▽

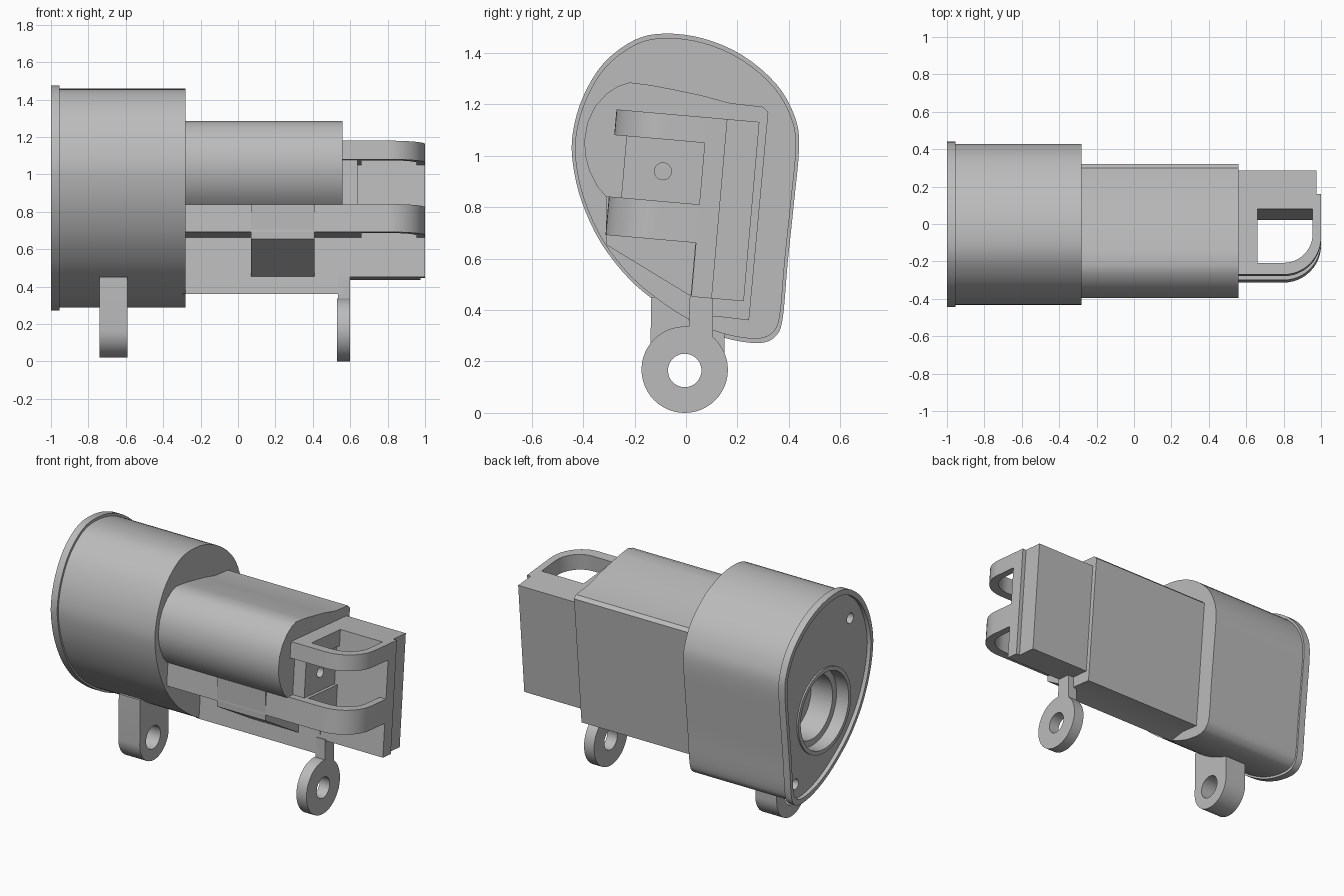
import bpy
import bmesh
import math

if "Cube" in bpy.data.objects:
    bpy.data.objects.remove(bpy.data.objects["Cube"])

grey = bpy.data.materials.new("plain grey")
grey.use_nodes = True
grey.diffuse_color = (0.5, 0.5, 0.5, 1)
grey.node_tree.nodes["Principled BSDF"].inputs["Base Color"].default_value = grey.diffuse_color
parts = []
TILT = math.radians(5)


def along_x(y, z, x):
    """Outline lies in the y-z plane and is extruded along x."""
    return (x, y, z)


def tilted(x, u, v):
    """Outline lies in the leaning deck plane and is extruded up the lean."""
    c, s = math.cos(TILT), math.sin(TILT)
    return (x, 0.1 + u * c + v * s, 0.445 - u * s + v * c)


def tilted_end(u, v, x):
    return tilted(x, u, v)


def prism(name, outline, low, high, place=along_x):
    bm = bmesh.new()
    ends = [[bm.verts.new(place(a, b, t)) for a, b in outline] for t in (low, high)]
    for ring in ends:
        bm.faces.new(ring)
    count = len(outline)
    for i in range(count):
        j = (i + 1) % count
        bm.faces.new((ends[0][i], ends[0][j], ends[1][j], ends[1][i]))
    bmesh.ops.recalc_face_normals(bm, faces=bm.faces)
    mesh = bpy.data.meshes.new(name)
    bm.to_mesh(mesh)
    bm.free()
    mesh.materials.append(grey)
    obj = bpy.data.objects.new(name, mesh)
    bpy.context.collection.objects.link(obj)
    parts.append(obj)
    return obj


def box(name, x, u, v):
    corners = [(x[0], u[0]), (x[1], u[0]), (x[1], u[1]), (x[0], u[1])]
    return prism(name, corners, v[0], v[1], tilted)


def arc(center, radius, start=0, end=360, steps=48):
    """Points on an arc; a full circle leaves out the repeated end."""
    total = steps if end - start == 360 else steps + 1
    angles = [math.radians(start + (end - start) * i / steps) for i in range(total)]
    return [(center[0] + radius * math.cos(a), center[1] + radius * math.sin(a)) for a in angles]


def smooth_loop(points, steps=4):
    """Closed curve through the given points."""
    result, n = [], len(points)
    for i in range(n):
        p, q, r, s = (points[(i + k) % n] for k in (-1, 0, 1, 2))
        for k in range(steps):
            t = k / steps
            result.append(tuple(
                (2 * q[d] + (r[d] - p[d]) * t
                 + (2 * p[d] - 5 * q[d] + 4 * r[d] - s[d]) * t * t
                 + (3 * q[d] - p[d] - 3 * r[d] + s[d]) * t ** 3) / 2 for d in (0, 1)))
    return result


def scaled(outline, factor):
    return [(y * factor, 0.87 + (z - 0.87) * factor) for y, z in outline]


def cut(target, outline, low, high, place=along_x):
    cutter = prism("cutter", outline, low, high, place)
    cutter.hide_render = True
    parts.remove(cutter)
    mod = target.modifiers.new("cut", "BOOLEAN")
    mod.operation = "DIFFERENCE"
    mod.solver = "EXACT"
    mod.object = cutter
    bpy.context.view_layer.objects.active = target
    bpy.ops.object.modifier_apply(modifier=mod.name)
    bpy.data.objects.remove(cutter)


# Egg-shaped drum with a raised rim around its open end
egg = smooth_loop([
    (0.44, 1.04), (0.42, 1.16), (0.35, 1.28), (0.22, 1.39), (0.07, 1.455), (-0.08, 1.475),
    (-0.2, 1.45), (-0.32, 1.36), (-0.4, 1.23), (-0.44, 1.09), (-0.44, 0.97), (-0.405, 0.82),
    (-0.33, 0.66), (-0.22, 0.52), (-0.1, 0.42), (0.01, 0.35), (0.11, 0.305), (0.2, 0.28),
    (0.29, 0.272), (0.345, 0.295), (0.375, 0.36), (0.395, 0.58), (0.418, 0.8)])
drum = prism("drum", scaled(egg, 0.972), -0.975, -0.28)
rim = prism("drum_rim", egg, -1, -0.955)
cut(rim, scaled(egg, 0.945), -1.1, -0.9)

# Stepped socket and two screw holes in the drum end
socket = (0.02, 0.76)
for radius, depth in ((0.24, -0.9), (0.2, -0.75), (0.1, -0.6)):
    cut(drum, arc(socket, radius), -1.1, depth)
for screw in ((-0.25, 1.24), (0.3, 0.4)):
    cut(drum, arc(screw, 0.033, steps=20), -1.1, -0.9)
collar = prism("socket_collar", arc(socket, 0.265), -0.985, -0.96)
cut(collar, arc(socket, 0.24), -1.1, -0.9)

# Sleeve with a rounded front shoulder and a flat back
prism("sleeve", [
    (-0.22, 1.285), (-0.14, 1.275), (-0.06, 1.26), (0.06, 1.235), (0.17, 1.205), (0.3, 1.19),
    (0.32, 1.17), (0.245, 0.36), (0.12, 0.375), (0.01, 0.36), (0.05, 0.82), (-0.31, 0.84),
    (-0.345, 0.88), (-0.375, 0.94), (-0.392, 1.0), (-0.395, 1.06), (-0.383, 1.13),
    (-0.355, 1.19), (-0.31, 1.24), (-0.265, 1.27)], -0.3, 0.56)

# Tilted end unit: back plate, spacer, inner wall
box("back_plate", (0.5, 0.975), (-0.01, 0.125), (0, 0.7))
box("spacer", (0.5, 1), (-0.08, 0), (0, 0.7))
wall = box("inner_wall", (0.5, 0.64), (-0.385, -0.07), (0.22, 0.69))
cut(wall, arc((-0.232, 0.476), 0.033, steps=20), 0.6, 0.7, tilted_end)

# Two rounded loops on the end unit
loop = [(0.55, -0.075), (0.55, -0.433)]
loop += arc((0.8, -0.233), 0.2, -90, 0, 12)
loop += [(1, -0.075), (0.955, -0.075)]
loop += arc((0.8, -0.215), 0.155, 0, -90, 12)
loop += [(0.66, -0.37), (0.66, -0.075)]
for name, low, high in (("upper_loop", 0.6, 0.7), ("lower_loop", 0.21, 0.36)):
    prism(name, loop, low, high, tilted)

# Shelf and wedge block under the sleeve
box("lower_shelf", (-0.3, 0.56), (-0.433, -0.07), (0.21, 0.36))
prism("wedge_block", [(-0.312, 0.84), (-0.312, 0.655), (0.025, 0.45), (0.05, 0.84)], 0.07, 0.41)

# Mounting lugs
rear_lug = prism("rear_lug", [(0.15, 0.45), (-0.135, 0.45)] + arc((0.005, 0.165), 0.145, 180, 360.01, 24),
                 -0.74, -0.59)
cut(rear_lug, arc((-0.005, 0.165), 0.072), -0.8, -0.5)
front_lug = prism("front_lug", arc((-0.005, 0.168), 0.168), 0.53, 0.6)
cut(front_lug, arc((-0.005, 0.165), 0.065), 0.5, 0.7)
prism("front_lug_neck", [(0.01, 0.31), (0.105, 0.28), (0.105, 0.46), (0.015, 0.46)], 0.535, 0.6)

# Smooth the curved sides and keep the edges sharp
bpy.ops.object.select_all(action="DESELECT")
for obj in parts:
    obj.select_set(True)
bpy.context.view_layer.objects.active = parts[0]
bpy.ops.object.shade_smooth_by_angle(angle=math.radians(30))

△

## TASK REQUIREMENTS
Output the lines above exactly, but only those between the line holding "loop += [(1, -0.075), (0.955, -0.075)]" and the line holding "obj.select_set(True)", inclusive.

## RESULT OF THE EXERCISE
loop += [(1, -0.075), (0.955, -0.075)]
loop += arc((0.8, -0.215), 0.155, 0, -90, 12)
loop += [(0.66, -0.37), (0.66, -0.075)]
for name, low, high in (("upper_loop", 0.6, 0.7), ("lower_loop", 0.21, 0.36)):
    prism(name, loop, low, high, tilted)

# Shelf and wedge block under the sleeve
box("lower_shelf", (-0.3, 0.56), (-0.433, -0.07), (0.21, 0.36))
prism("wedge_block", [(-0.312, 0.84), (-0.312, 0.655), (0.025, 0.45), (0.05, 0.84)], 0.07, 0.41)

# Mounting lugs
rear_lug = prism("rear_lug", [(0.15, 0.45), (-0.135, 0.45)] + arc((0.005, 0.165), 0.145, 180, 360.01, 24),
                 -0.74, -0.59)
cut(rear_lug, arc((-0.005, 0.165), 0.072), -0.8, -0.5)
front_lug = prism("front_lug", arc((-0.005, 0.168), 0.168), 0.53, 0.6)
cut(front_lug, arc((-0.005, 0.165), 0.065), 0.5, 0.7)
prism("front_lug_neck", [(0.01, 0.31), (0.105, 0.28), (0.105, 0.46), (0.015, 0.46)], 0.535, 0.6)

# Smooth the curved sides and keep the edges sharp
bpy.ops.object.select_all(action="DESELECT")
for obj in parts:
    obj.select_set(True)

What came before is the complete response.